2018 marked the 40th anniversary of China’s “reform and opening-up” — a series of economic and social reforms designed to transition the country away from Maoism and towards what national leaders have termed “market socialism.”
But while most of the country embraced capitalism, not every place abandoned the socialist dream. Village holdouts such as Nanjie, Huaxi and Dazhai never fully de-collectivized. Life in these areas is centered not around the private enterprise, but massive, collectively run village conglomerates that promise residents the jobs, access to social services, and prosperity.
Today, these villages claim to be the last bastions of the country’s socialist past. Their leaders are openly nostalgic for a time when Mao was China’s paramount leader and the state, at least on paper, looked after its citizens from the cradle to the grave.

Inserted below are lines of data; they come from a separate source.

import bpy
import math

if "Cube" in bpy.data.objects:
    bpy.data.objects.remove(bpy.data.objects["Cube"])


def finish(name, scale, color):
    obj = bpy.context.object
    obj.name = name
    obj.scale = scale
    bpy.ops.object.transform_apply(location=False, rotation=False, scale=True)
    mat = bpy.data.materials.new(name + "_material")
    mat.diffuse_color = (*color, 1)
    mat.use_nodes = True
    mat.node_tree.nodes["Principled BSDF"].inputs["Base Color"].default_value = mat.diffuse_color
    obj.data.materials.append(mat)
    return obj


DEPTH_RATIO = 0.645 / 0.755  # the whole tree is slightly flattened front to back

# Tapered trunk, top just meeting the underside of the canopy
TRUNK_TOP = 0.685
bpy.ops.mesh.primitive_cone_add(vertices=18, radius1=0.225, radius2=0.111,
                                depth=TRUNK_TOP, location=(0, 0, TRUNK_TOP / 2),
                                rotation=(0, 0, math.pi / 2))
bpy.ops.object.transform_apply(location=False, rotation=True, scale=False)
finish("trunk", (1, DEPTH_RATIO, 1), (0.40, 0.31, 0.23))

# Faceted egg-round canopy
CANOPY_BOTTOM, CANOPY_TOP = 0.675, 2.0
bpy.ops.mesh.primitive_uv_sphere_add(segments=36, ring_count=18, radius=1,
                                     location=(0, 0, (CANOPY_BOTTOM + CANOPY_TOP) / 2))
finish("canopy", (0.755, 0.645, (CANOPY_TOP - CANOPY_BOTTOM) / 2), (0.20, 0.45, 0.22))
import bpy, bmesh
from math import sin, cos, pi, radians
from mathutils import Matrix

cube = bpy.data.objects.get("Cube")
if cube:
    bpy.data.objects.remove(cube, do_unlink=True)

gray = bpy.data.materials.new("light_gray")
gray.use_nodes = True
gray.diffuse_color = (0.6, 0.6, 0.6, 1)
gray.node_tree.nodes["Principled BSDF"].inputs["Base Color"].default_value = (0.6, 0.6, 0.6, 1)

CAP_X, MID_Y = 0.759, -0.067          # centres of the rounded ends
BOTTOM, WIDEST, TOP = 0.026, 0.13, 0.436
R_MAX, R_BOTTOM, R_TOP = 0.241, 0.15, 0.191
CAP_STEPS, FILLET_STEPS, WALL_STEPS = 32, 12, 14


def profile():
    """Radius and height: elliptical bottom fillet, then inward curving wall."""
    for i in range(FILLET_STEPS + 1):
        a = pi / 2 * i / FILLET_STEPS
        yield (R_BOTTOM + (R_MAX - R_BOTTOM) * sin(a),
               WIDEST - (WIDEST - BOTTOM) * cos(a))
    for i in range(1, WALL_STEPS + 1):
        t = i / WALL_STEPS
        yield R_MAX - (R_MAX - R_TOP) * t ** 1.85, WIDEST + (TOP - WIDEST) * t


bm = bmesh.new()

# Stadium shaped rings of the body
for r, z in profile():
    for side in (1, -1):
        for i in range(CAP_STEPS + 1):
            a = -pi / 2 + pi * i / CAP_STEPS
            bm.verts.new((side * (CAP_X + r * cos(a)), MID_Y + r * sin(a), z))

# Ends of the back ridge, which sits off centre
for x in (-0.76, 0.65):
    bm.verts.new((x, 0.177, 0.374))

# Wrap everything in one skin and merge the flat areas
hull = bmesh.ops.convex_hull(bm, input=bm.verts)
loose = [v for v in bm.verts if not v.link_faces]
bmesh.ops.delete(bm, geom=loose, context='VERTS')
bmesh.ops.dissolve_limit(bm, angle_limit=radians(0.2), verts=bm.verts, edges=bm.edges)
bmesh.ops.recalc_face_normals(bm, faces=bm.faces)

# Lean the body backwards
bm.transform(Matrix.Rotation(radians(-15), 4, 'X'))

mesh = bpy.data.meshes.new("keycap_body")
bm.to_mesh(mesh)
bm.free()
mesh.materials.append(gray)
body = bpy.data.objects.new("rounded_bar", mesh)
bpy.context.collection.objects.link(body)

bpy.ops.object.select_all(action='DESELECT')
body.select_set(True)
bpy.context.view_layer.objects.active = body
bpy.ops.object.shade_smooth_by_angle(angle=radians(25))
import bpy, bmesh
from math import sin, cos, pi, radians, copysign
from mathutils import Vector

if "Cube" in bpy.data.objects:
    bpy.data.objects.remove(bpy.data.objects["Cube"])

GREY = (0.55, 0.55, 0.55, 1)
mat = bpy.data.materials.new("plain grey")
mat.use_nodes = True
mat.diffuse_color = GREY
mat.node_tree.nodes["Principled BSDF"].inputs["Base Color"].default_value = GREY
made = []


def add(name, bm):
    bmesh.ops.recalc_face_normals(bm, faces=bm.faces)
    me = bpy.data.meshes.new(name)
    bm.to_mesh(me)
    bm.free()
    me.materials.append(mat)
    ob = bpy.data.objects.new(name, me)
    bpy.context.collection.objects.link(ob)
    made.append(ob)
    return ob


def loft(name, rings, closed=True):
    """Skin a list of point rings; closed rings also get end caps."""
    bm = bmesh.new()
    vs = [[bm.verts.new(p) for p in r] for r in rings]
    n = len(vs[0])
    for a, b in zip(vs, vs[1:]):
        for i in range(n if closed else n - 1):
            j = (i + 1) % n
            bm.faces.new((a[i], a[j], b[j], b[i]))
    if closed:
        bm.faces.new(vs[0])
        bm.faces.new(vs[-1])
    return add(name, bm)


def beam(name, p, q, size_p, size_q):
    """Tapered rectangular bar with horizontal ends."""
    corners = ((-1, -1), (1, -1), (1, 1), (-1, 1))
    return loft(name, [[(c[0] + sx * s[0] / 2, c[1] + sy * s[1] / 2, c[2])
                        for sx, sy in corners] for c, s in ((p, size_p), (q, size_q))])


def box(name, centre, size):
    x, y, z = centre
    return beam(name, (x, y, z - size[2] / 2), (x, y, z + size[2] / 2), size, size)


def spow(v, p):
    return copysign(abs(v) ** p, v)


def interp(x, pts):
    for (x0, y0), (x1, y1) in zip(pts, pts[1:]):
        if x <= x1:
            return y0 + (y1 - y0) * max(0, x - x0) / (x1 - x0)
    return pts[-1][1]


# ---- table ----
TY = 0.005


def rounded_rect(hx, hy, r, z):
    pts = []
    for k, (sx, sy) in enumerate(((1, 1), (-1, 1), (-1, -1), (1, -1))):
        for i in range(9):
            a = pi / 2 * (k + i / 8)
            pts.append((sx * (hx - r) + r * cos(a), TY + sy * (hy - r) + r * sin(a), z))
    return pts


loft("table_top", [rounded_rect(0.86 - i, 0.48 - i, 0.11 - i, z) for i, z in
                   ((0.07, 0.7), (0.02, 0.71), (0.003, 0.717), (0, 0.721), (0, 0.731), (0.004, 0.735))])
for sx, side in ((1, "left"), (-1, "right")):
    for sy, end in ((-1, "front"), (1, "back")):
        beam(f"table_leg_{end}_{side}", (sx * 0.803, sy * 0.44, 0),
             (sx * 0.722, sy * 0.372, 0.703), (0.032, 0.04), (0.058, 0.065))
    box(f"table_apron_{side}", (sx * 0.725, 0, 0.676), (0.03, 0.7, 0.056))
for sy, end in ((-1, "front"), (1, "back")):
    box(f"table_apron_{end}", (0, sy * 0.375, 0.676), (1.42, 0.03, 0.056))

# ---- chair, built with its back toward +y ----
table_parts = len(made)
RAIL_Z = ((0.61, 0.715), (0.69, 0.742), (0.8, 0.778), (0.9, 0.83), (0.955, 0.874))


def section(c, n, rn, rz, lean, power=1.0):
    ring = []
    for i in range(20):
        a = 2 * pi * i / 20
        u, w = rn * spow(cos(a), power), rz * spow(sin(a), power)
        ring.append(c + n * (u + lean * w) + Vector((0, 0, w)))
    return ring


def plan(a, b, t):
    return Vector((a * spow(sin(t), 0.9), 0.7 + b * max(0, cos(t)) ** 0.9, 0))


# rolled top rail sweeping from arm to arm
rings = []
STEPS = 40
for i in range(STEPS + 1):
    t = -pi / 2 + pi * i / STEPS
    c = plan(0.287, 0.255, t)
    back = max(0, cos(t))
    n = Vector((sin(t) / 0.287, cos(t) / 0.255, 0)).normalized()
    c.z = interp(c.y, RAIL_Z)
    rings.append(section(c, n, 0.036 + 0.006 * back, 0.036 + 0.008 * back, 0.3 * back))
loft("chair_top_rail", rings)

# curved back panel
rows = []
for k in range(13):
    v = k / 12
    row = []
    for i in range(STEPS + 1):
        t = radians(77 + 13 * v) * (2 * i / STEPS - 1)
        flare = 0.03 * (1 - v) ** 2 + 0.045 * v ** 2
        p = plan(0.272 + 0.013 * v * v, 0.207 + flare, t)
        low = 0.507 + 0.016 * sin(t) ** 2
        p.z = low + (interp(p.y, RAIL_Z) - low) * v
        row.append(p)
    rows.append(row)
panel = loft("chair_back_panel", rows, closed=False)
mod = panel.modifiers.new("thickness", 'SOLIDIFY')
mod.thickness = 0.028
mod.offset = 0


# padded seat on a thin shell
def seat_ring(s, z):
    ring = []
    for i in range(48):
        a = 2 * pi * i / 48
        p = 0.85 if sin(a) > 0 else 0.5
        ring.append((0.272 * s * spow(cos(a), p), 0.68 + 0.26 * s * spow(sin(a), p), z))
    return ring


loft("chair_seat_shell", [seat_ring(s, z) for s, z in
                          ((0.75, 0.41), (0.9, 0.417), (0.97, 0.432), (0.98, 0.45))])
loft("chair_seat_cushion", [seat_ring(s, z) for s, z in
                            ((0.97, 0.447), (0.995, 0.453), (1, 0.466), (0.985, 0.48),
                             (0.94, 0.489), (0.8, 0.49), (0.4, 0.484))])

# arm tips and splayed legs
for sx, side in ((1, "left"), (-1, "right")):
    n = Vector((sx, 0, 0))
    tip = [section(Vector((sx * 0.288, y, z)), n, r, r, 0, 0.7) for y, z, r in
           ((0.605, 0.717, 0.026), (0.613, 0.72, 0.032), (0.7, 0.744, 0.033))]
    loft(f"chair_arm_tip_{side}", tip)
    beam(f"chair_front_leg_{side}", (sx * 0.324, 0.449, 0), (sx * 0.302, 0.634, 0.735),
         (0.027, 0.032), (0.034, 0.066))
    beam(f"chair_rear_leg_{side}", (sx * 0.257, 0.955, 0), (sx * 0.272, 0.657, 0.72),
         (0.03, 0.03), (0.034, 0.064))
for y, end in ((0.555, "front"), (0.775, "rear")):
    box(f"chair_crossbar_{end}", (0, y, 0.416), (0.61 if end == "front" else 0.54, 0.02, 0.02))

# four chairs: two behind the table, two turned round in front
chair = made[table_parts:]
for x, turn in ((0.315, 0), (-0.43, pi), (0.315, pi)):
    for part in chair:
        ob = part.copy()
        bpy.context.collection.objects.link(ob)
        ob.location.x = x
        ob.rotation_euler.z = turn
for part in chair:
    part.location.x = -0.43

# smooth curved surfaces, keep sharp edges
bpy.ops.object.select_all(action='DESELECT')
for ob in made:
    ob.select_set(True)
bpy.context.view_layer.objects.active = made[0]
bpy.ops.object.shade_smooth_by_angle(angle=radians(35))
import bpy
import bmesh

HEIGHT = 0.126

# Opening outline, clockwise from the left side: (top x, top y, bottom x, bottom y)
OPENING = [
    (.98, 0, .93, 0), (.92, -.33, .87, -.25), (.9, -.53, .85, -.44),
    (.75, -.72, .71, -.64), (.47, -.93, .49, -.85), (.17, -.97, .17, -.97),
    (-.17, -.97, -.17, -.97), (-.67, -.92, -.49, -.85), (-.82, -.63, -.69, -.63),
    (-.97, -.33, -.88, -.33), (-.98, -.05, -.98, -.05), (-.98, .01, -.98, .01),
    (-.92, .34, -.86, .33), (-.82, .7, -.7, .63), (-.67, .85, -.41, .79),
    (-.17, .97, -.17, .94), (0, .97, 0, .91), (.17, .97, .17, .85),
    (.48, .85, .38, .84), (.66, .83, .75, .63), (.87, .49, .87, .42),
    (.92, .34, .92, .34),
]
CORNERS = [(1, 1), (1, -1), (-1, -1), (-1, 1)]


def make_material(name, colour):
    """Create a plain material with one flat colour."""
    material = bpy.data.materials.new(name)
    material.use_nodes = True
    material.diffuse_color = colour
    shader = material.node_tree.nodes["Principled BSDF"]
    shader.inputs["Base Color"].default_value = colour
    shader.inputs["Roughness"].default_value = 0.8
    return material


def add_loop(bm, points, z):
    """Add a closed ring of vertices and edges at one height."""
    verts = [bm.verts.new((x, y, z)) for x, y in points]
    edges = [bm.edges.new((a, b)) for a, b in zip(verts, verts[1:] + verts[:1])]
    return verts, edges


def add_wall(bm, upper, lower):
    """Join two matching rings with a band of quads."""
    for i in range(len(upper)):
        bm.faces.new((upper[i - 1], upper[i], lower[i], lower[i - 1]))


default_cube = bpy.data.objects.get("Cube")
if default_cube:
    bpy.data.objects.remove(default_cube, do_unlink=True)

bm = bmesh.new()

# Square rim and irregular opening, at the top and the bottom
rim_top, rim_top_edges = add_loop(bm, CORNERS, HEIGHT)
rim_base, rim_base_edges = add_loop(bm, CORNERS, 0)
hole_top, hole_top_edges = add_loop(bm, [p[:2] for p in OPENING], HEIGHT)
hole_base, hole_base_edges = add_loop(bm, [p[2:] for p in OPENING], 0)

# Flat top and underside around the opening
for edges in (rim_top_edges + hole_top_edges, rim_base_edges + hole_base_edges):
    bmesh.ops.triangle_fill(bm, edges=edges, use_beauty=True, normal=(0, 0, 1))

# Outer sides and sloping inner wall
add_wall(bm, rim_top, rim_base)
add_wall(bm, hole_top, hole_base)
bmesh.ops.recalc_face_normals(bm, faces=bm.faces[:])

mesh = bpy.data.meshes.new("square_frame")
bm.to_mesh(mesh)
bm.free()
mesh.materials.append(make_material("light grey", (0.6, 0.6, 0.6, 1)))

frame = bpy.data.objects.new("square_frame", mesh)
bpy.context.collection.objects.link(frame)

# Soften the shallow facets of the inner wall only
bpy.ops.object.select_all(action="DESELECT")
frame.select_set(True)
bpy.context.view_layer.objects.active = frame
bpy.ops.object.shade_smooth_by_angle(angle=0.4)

But Mao’s China is a thing of the past, and younger, more individualistic villagers sometimes chafe under the reality of life lived inside a time capsule.
Retrotopia seeks to tell the story of places that are at once radical and conservative; grand, yet mundane; relics of China’s past and ambiguous symbols of its often paradoxical present.